The story of Dr. Martin Luther King, Jr., by my 5-year-old son:
“Martin Luther King, Jr. had a dream. It was that black people and white people would get together. They were apart because there were signs saying that only white people could go in some places. Also, a little boy wanted to play with Martin Luther King, Jr. when he was a little boy and his mother said he couldn’t because Martin Luther King, Jr. was black. That made Martin Luther King, Jr. very very very sad. Also, there was a lady on the bus who had to move seats because she was black.”
I was down by the National Civil Rights museum this past weekend and thought about taking my children — ages 9 and 5 — through, but I thought it pretty unlikely that my youngest would understand the story it told. Turns out, I should have asked him. As a Memphis public school attendee and child of the new millennium, he’s got a grip on the essence of the struggle for civil rights.
The story probably resonates quite strongly with most children, really. After all, they live in a world where they’re constantly having limits put on who they can be, where they can go, and what they can do. It feels unfair to them, as they’ll be quick (and loud) to point out. The only way they have out of this controlled world is to grow up and make their own rules. It must therefore seem terrifying to them to think that those restrictions could last your whole life.
In Monday’s inaugural address, President Obama hailed — and represented — the progress we’ve made toward Dr. King’s dream, but he also pointed out that every dream is not yet reality. We haven’t even reached full equality for the female half of the population, let alone any minority group.

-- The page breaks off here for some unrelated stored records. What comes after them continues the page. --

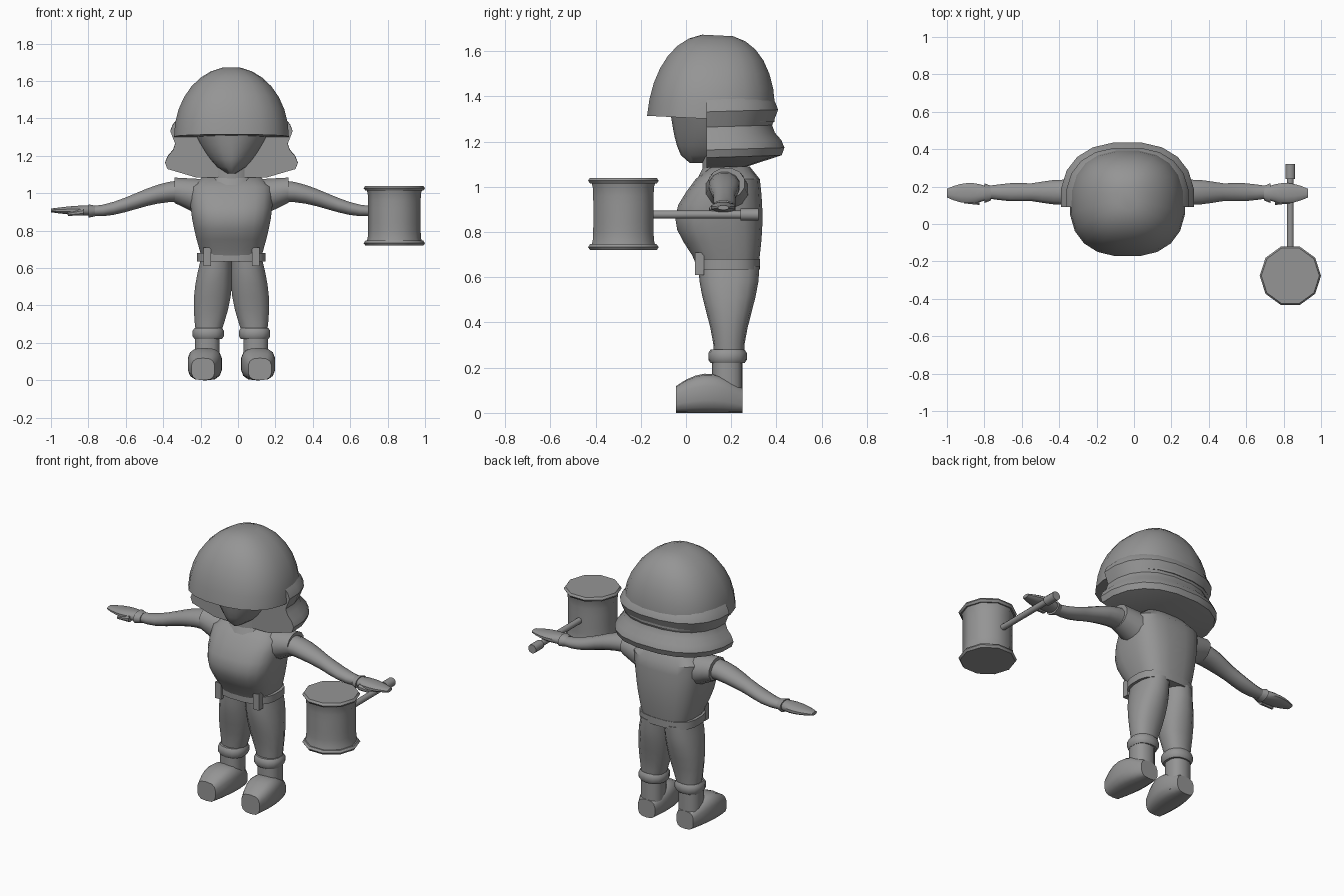
import bpy, bmesh
from math import sin, cos, pi, tau, radians, copysign

default_cube = bpy.data.objects.get("Cube")
if default_cube:
    bpy.data.objects.remove(default_cube, do_unlink=True)

# One plain grey for every part
grey = bpy.data.materials.new("plain_grey")
grey.use_nodes = True
colour = (0.3, 0.3, 0.3, 1)
grey.diffuse_color = colour
grey.node_tree.nodes["Principled BSDF"].inputs["Base Color"].default_value = colour

BODY_X = -0.035  # centre line of the figure


def finish(name, bm, mirror=False, offset=BODY_X):
    bmesh.ops.recalc_face_normals(bm, faces=bm.faces)
    mesh = bpy.data.meshes.new(name)
    bm.to_mesh(mesh)
    bm.free()
    mesh.materials.append(grey)
    obj = bpy.data.objects.new(name, mesh)
    bpy.context.collection.objects.link(obj)
    obj.location.x = offset
    if mirror:
        obj.modifiers.new("Mirror", 'MIRROR')
    bpy.ops.object.select_all(action='DESELECT')
    obj.select_set(True)
    bpy.context.view_layer.objects.active = obj
    bpy.ops.object.shade_smooth_by_angle(angle=radians(40))


def blend(start, end, t):
    return start + (end - start) * t


def loft(name, ring, steps=1, axis='z', sides=16, power=2.0, front=None,
         tilt=0.0, turn=0.5, **options):
    """Skin the rings (position, centre u, centre v, radius u, radius v) that ring(t) gives."""
    bm = bmesh.new()
    loops = []
    for step in range(steps + 1):
        pos, cu, cv, ru, rv = ring(step / steps)
        loop = []
        for i in range(sides):
            a = tau * (i + turn) / sides
            u = cu + ru * copysign(abs(cos(a)) ** (2 / power), cos(a))
            v = cv + rv * copysign(abs(sin(a)) ** (2 / power), sin(a))
            if front is not None:
                v = max(v, front)
            point = {'x': (pos, u, v), 'y': (u, pos, v), 'z': (u, v, pos + tilt * (v - cv))}[axis]
            loop.append(bm.verts.new(point))
        loops.append(loop)
    for low, high in zip(loops, loops[1:]):
        for i in range(sides):
            j = (i + 1) % sides
            bm.faces.new((low[i], low[j], high[j], high[i]))
    bm.faces.new(loops[0])
    bm.faces.new(loops[-1])
    finish(name, bm, **options)


def box(name, centre, size, **options):
    bm = bmesh.new()
    bmesh.ops.create_cube(bm, size=1)
    bmesh.ops.scale(bm, vec=size, verts=bm.verts)
    bmesh.ops.translate(bm, vec=centre, verts=bm.verts)
    finish(name, bm, **options)


# Helmet: rounded dome with a forward brim
def dome_ring(t):
    a = 1.4 * t
    return (1.3 + 0.375 * sin(a), 0, 0.11 + 0.03 * sin(a),
            0.31 * cos(a), 0.285 * cos(a) ** 0.8)


# Helmet: guard around the sides and back, pinched and then flared
def guard_ring(t):
    width = 0.3 + 0.045 * t + 0.02 * cos(10 * t - 2.2)
    return blend(1.4, 1.13, t), 0, 0.12, width, width - 0.04


def underside_ring(t):
    return blend(1.13, 1.085, t), 0, 0.12, blend(0.345, 0.19, t), blend(0.305, 0.15, t)


loft("helmet_dome", dome_ring, steps=7, sides=20, power=2.4, tilt=-0.05)
loft("neck_guard", guard_ring, steps=8, sides=20, power=2.4, front=0.09, tilt=0.03)
loft("neck_guard_underside", underside_ring, sides=20, power=2.4, front=0.09, tilt=0.03)


# Head narrowing to the chin
def face_ring(t):
    t = max(t, 0.02)
    return 1.1 + 0.24 * t, 0, 0.11, 0.21 * t ** 0.55, 0.18 * t ** 0.17


loft("face", face_ring, steps=6, power=1.8, turn=0)
loft("neck", lambda t: (blend(1, 1.14, t), 0, 0.17, 0.12, 0.1))


# Torso: full chest, drawn in at the waist and the shoulder tops
def vest_ring(t):
    chest = 0.05 + 0.02 * t - 0.11 * abs(sin(pi * t)) ** 1.5
    back = 0.32 + 0.02 * sin(pi * t)
    shoulder = 0.7 if t == 1 else 1
    return (blend(0.64, 1.09, t), 0, (chest + back) / 2,
            shoulder * (0.155 + 0.068 * sin(2 * t)), shoulder * (back - chest) / 2)


loft("vest", vest_ring, steps=8, sides=20, power=2.9)
loft("collar", lambda t: (blend(1.04, 1.1, t), 0, 0.175, 0.15 - 0.03 * t, 0.125 - 0.03 * t))

# Belt and its loops
loft("belt", lambda t: (blend(0.635, 0.68, t), 0, 0.183, 0.185, 0.145), sides=20, power=2.7)
box("belt_loop", (0.13, 0.06, 0.66), (0.04, 0.04, 0.1), mirror=True)


# Trousers: wide thigh tapering into the boot
def trouser_ring(t):
    return (blend(0.65, 0.24, t), 0.08 + 0.045 * t, 0.19,
            0.085 - 0.02 * t + 0.025 * sin(pi * t), 0.1 + 0.035 * cos(pi * t))


loft("trouser_leg", trouser_ring, steps=6, sides=14, power=2.3, mirror=True)


# Boots
def boot_cuff_ring(t):
    r = 0.075 + 0.01 * min(1, 2 * sin(pi * t))
    return blend(0.22, 0.28, t), 0.124, 0.184, r, r


def foot_ring(t):
    bulge = sin(0.75 + 1.7 * t)
    return (blend(-0.044, 0.25, t), 0.152 - 0.02 * t, 0.087 * bulge,
            0.092 * bulge, 0.087 * bulge)


loft("boot_cuff", boot_cuff_ring, steps=4, sides=14, power=2.3, mirror=True)
loft("boot_shaft", lambda t: (blend(0.03, 0.24, t), 0.13, 0.183, 0.067, 0.067),
     sides=14, power=2.5, mirror=True)
loft("boot_foot", foot_ring, steps=7, axis='y', sides=14, power=3, mirror=True)


# Sleeves, and arms pinched at the elbow
def sleeve_ring(t):
    return blend(0.17, 0.305, t), 0.18, 0.98 + 0.036 * t, 0.1 - 0.018 * t, 0.1 - 0.03 * t


def arm_ring(t):
    elbow = sin(pi * t) ** 8
    return (blend(0.28, 0.745, t), 0.17, 0.957 + 0.053 * cos(pi * t),
            0.07 - 0.035 * t * t - 0.012 * elbow, 0.06 - 0.032 * t)


def wrist_ring(t):
    return blend(0.73, 0.765, t), 0.165, 0.905, 0.04 + 0.015 * t, 0.03 + 0.007 * t


def hand_ring(t):
    return (blend(0.75, 0.965, t), 0.165, 0.908,
            0.056 * sin(0.7 + 2 * t), 0.028 * cos(1.2 * t))


def thumb_ring(t):
    return blend(0.79, 0.875, t), 0.12, 0.9 - 0.012 * t, 0.02 - 0.01 * t, 0.02 - 0.01 * t


loft("sleeve", sleeve_ring, steps=3, axis='x', sides=12, mirror=True)
loft("arm", arm_ring, steps=8, axis='x', sides=12, mirror=True)
loft("wrist_cuff", wrist_ring, axis='x', sides=12, mirror=True)
loft("hand", hand_ring, steps=6, axis='x', sides=12, power=2.3, mirror=True)
loft("thumb", thumb_ring, axis='x', sides=8, mirror=True)

# Mallet: ten-sided head with a rim at each end, and a handle with an end grip
MALLET_X, MALLET_Y, HANDLE_Z = 0.836, -0.277, 0.877


def mallet_ring(t):
    r = 0.14 + 0.015 * (2 * t - 1) ** 6
    return blend(0.72, 1.04, t), MALLET_X, MALLET_Y, r, r


def rim_ring(level):
    def ring(t):
        r = 0.155 + 0.009 * sin(pi * t)
        return level + 0.026 * t, MALLET_X, MALLET_Y, r, r
    return ring


def rod_ring(start, end, r):
    return lambda t: (blend(start, end, t), MALLET_X, HANDLE_Z, r, r)


loft("mallet_head", mallet_ring, steps=8, sides=10, turn=0, offset=0)
for side, level in (("bottom", 0.72), ("top", 1.014)):
    loft("mallet_rim_" + side, rim_ring(level), steps=2, sides=10, turn=0, offset=0)
loft("mallet_handle", rod_ring(-0.2, 0.3, 0.018), axis='y', sides=10, offset=0)
loft("mallet_grip", rod_ring(0.24, 0.32, 0.027), axis='y', sides=10, offset=0)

As frustrated and impatient as that makes me, I have to admit that when the president’s speech referenced the Stonewall riots, a watershed moment in the contemporary gay rights movement, I got actual goosebumps. I felt much like I did when Obama expressed his support for gay marriage: cynical enough to know that there was politics behind the message, but excited by the fact that the politics were finally on the side of reason.
Shortly after the historic October 2012 voting season legalized gay marriage in a slew of new states, my son came across me quietly tearing up as I flipped through online slide shows of same-sex couples standing in line for their marriage licenses and civil ceremonies. When I explained what I was doing, he said, “Can boys marry boys?” Yes, I told him, in some places. “And girls can marry girls?” Yes, same deal.
He looked unsure and a little unsettled. I gave him my best liberal mom voice and asked if he had any questions about that. “But … can they both wear dresses?” I pulled him on my lap and we looked through the pictures together, noting the full and diverse collection of wardrobe options. He didn’t bat an eye at the physical affection shown by the couples. I don’t take credit for that, but it lifts my heart nonetheless. He is what’s coming next.
I don’t presume that an inaugural address sets legislation in motion or even makes headway with anyone already in opposition to everything the president believes. Our elected leaders don’t tend to jump out ahead of the trends, however. The wind is at his back.
I don’t think that a speech will magically make things change. But even a child can see that things already have.